YOUR TASK: Show each line of the entries below in which the word "PINK" appears.

SOURCE DATA:
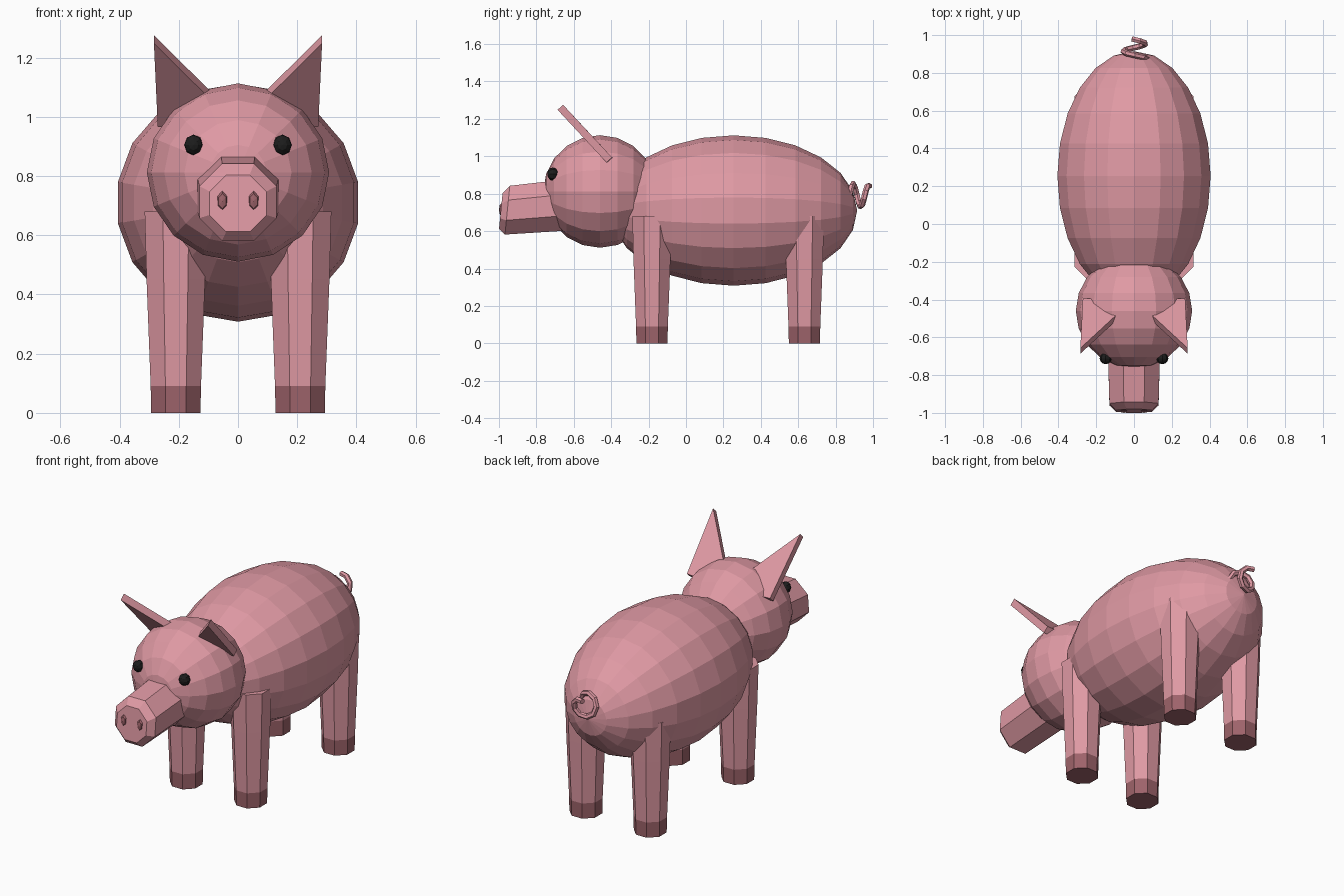
import bpy, bmesh, math
from mathutils import Vector, Matrix

if "Cube" in bpy.data.objects:
    bpy.data.objects.remove(bpy.data.objects["Cube"])


def colour(name, rgb):
    m = bpy.data.materials.new(name)
    m.diffuse_color = (*rgb, 1)
    m.use_nodes = True
    m.node_tree.nodes["Principled BSDF"].inputs["Base Color"].default_value = m.diffuse_color
    return m


PINK = colour("skin pink", (0.74, 0.32, 0.37))
DARK = colour("dark rose", (0.34, 0.125, 0.145))
BLACK = colour("eye black", (0.012, 0.012, 0.012))


def finish(name, bm, *mats):
    bmesh.ops.recalc_face_normals(bm, faces=bm.faces[:])
    me = bpy.data.meshes.new(name)
    bm.to_mesh(me)
    bm.free()
    for m in mats:
        me.materials.append(m)
    ob = bpy.data.objects.new(name, me)
    bpy.context.collection.objects.link(ob)
    return ob


def ellipsoid(name, centre, radii, seg, rings, mat):
    """Faceted ellipsoid whose poles lie along y."""
    bm = bmesh.new()
    bmesh.ops.create_uvsphere(bm, u_segments=seg, v_segments=rings, radius=1,
                              matrix=Matrix.Rotation(math.pi / 2, 4, 'X'))
    bmesh.ops.scale(bm, vec=radii, verts=bm.verts[:])
    bmesh.ops.translate(bm, vec=centre, verts=bm.verts[:])
    return finish(name, bm, mat)


def loft(bm, rings):
    """Skin a list of point rings and cap both ends."""
    vs = [[bm.verts.new(p) for p in r] for r in rings]
    n = len(vs[0])
    for a, b in zip(vs, vs[1:]):
        for i in range(n):
            bm.faces.new((a[i], a[(i + 1) % n], b[(i + 1) % n], b[i]))
    bm.faces.new(vs[0])
    bm.faces.new(vs[-1])


def octagon(r, n=8):
    return [(r * math.cos(math.tau * (i + 0.5) / n), r * math.sin(math.tau * (i + 0.5) / n))
            for i in range(n)]


# Body and head
ellipsoid("body", (0, 0.255, 0.71), (0.412, 0.66, 0.402), 18, 12, PINK)
ellipsoid("head", (0, -0.46, 0.812), (0.308, 0.303, 0.301), 16, 10, PINK)

# Snout: (y, centre z, radius), bevelled at the tip
bm = bmesh.new()
loft(bm, [[(x, y + (z * 0.1), cz + z) for x, z in octagon(r)]
          for y, cz, r in ((-0.64, 0.74, 0.15), (-0.955, 0.712, 0.141), (-0.99, 0.708, 0.104))])
finish("snout", bm, PINK)

# Legs with dark hooves
for yname, y in (("front", -0.182), ("back", 0.633)):
    for sname, s in (("left", -1), ("right", 1)):
        bm = bmesh.new()
        loft(bm, [[(s * 0.21 + px, y + py, z) for px, py in octagon(r)]
                  for z, r in ((0, 0.090), (0.09, 0.092), (0.45, 0.107), (0.68, 0.114))])
        for f in bm.faces:
            f.material_index = 1 if f.calc_center_median().z < 0.09 else 0
        finish(f"{yname}_{sname}_leg", bm, PINK, DARK)

# Paired face parts
for sname, s in (("left", -1), ("right", 1)):
    ellipsoid(f"{sname}_eye", (s * 0.15, -0.712, 0.905), (0.032, 0.03, 0.035), 8, 6, BLACK)
    ellipsoid(f"{sname}_nostril", (s * 0.053, -0.985, 0.715), (0.02, 0.015, 0.036), 6, 4, DARK)

    # Thin ear plate, leaning forward
    bm = bmesh.new()
    outline = [(0.284, -0.672, 1.262), (0.06, -0.465, 1.04),
               (0.13, -0.405, 0.975), (0.271, -0.41, 0.98)]
    off = Vector((0, 0.73, 0.68)) * 0.02
    loft(bm, [[Vector((s * x, y, z)) + off * k for x, y, z in outline] for k in (-1, 1)])
    finish(f"{sname}_ear", bm, PINK)

# Curly tail: a faceted tube along a short helix
curve = bpy.data.curves.new("tail_path", 'CURVE')
curve.dimensions = '3D'
curve.bevel_depth = 0.016
curve.bevel_resolution = 1
curve.use_fill_caps = True
sp = curve.splines.new('POLY')
count = 13
sp.points.add(count - 1)
for i, p in enumerate(sp.points):
    t = i / (count - 1)
    a = math.tau * (1.4 * t - 0.1)
    r = 0.066 - 0.012 * t
    p.co = (0.005 + r * math.cos(a), 0.865 + 0.115 * t, 0.79 + r * math.sin(a), 1)
tmp = bpy.data.objects.new("tail_path", curve)
bpy.context.collection.objects.link(tmp)
mesh = bpy.data.meshes.new_from_object(tmp.evaluated_get(bpy.context.evaluated_depsgraph_get()))
bpy.data.objects.remove(tmp)
mesh.materials.clear()
mesh.materials.append(PINK)
for poly in mesh.polygons:
    poly.use_smooth = False
    poly.material_index = 0
bpy.context.collection.objects.link(bpy.data.objects.new("tail", mesh))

OUTPUT FOR THIS TASK:
PINK = colour("skin pink", (0.74, 0.32, 0.37))
ellipsoid("body", (0, 0.255, 0.71), (0.412, 0.66, 0.402), 18, 12, PINK)
ellipsoid("head", (0, -0.46, 0.812), (0.308, 0.303, 0.301), 16, 10, PINK)
finish("snout", bm, PINK)
        finish(f"{yname}_{sname}_leg", bm, PINK, DARK)
    finish(f"{sname}_ear", bm, PINK)
mesh.materials.append(PINK)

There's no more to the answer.